● **Work request**
Every line that contains "return" must be located and copied from the data.

● **Available data**

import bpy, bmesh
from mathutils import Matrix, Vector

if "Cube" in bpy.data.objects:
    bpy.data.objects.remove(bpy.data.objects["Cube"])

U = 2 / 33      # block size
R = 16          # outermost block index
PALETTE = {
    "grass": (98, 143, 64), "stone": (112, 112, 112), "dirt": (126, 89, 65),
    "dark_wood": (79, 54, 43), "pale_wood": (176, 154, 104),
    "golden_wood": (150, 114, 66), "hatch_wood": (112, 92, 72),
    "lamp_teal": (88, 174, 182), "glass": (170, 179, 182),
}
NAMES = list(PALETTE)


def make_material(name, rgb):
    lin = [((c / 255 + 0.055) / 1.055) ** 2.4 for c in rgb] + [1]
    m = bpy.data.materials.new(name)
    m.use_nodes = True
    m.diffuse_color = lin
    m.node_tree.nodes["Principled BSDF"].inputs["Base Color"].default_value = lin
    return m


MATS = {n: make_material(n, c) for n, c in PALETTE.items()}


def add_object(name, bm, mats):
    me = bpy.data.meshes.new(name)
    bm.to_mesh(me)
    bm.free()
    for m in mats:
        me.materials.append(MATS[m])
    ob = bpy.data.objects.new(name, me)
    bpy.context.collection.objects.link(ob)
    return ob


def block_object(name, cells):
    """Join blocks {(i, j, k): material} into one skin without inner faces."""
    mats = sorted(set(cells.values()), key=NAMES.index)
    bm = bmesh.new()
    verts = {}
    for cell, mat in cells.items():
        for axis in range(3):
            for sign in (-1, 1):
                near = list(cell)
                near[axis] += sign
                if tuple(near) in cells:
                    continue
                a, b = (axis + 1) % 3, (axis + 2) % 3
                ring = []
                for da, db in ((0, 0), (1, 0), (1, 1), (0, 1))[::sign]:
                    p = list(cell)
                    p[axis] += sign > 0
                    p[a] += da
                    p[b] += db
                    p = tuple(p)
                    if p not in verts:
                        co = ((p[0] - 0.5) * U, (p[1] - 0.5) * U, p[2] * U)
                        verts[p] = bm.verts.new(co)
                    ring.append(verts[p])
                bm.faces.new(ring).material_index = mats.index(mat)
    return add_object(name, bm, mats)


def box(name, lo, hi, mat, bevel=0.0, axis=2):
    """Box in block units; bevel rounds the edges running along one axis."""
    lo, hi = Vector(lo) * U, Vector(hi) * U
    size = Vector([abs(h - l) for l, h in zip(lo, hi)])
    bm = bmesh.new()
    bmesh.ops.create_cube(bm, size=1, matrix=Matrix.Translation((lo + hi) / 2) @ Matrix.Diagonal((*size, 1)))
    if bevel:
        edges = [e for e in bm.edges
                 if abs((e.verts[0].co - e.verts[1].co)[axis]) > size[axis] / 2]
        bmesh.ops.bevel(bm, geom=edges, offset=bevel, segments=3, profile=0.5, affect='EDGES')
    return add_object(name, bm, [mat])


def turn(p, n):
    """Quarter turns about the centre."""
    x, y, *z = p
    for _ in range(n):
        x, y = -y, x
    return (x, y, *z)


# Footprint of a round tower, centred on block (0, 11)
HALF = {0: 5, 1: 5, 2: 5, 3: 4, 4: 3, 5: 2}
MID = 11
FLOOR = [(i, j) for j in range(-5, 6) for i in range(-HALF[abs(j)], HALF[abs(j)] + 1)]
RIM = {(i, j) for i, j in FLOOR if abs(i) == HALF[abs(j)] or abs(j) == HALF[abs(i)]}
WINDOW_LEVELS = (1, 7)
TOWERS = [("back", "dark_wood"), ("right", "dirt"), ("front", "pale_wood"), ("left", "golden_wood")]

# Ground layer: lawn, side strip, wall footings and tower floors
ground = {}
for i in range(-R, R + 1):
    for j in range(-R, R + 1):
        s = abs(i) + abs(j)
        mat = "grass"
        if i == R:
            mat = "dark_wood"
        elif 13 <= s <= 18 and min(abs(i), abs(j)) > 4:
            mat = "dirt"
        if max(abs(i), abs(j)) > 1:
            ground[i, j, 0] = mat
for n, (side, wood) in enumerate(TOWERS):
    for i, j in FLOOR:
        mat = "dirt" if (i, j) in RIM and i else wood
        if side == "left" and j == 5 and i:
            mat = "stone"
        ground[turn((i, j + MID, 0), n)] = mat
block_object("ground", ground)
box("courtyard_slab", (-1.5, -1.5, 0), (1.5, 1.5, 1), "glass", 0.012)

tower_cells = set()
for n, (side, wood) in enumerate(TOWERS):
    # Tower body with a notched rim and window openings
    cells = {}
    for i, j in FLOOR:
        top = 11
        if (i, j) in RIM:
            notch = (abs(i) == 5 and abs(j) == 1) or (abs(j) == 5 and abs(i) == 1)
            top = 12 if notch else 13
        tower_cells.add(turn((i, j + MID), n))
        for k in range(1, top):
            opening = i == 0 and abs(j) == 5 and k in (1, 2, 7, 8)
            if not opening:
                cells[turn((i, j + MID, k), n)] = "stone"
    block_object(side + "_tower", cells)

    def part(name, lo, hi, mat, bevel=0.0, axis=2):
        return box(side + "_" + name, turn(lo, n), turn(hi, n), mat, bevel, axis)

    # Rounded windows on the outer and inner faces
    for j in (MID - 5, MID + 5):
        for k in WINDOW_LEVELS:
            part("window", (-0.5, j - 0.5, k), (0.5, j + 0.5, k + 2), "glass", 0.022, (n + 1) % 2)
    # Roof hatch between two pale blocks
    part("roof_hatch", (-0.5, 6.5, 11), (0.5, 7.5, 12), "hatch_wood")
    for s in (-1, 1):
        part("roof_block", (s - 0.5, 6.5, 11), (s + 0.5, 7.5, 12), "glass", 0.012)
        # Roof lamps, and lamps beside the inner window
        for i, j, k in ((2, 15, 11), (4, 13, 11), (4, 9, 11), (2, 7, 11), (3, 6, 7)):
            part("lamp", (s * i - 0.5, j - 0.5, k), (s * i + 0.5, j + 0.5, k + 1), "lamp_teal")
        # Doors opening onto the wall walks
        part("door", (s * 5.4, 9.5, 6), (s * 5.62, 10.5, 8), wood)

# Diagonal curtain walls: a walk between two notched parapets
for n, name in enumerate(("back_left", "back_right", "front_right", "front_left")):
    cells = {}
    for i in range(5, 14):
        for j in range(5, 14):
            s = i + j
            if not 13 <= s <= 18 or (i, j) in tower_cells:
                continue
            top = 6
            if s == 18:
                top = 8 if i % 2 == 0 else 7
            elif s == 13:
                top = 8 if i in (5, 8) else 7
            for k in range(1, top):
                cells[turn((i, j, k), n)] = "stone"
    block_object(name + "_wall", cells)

● **Solution**
    return m
    return ob
    return add_object(name, bm, mats)
    return add_object(name, bm, [mat])
    return (x, y, *z)
        return box(side + "_" + name, turn(lo, n), turn(hi, n), mat, bevel, axis)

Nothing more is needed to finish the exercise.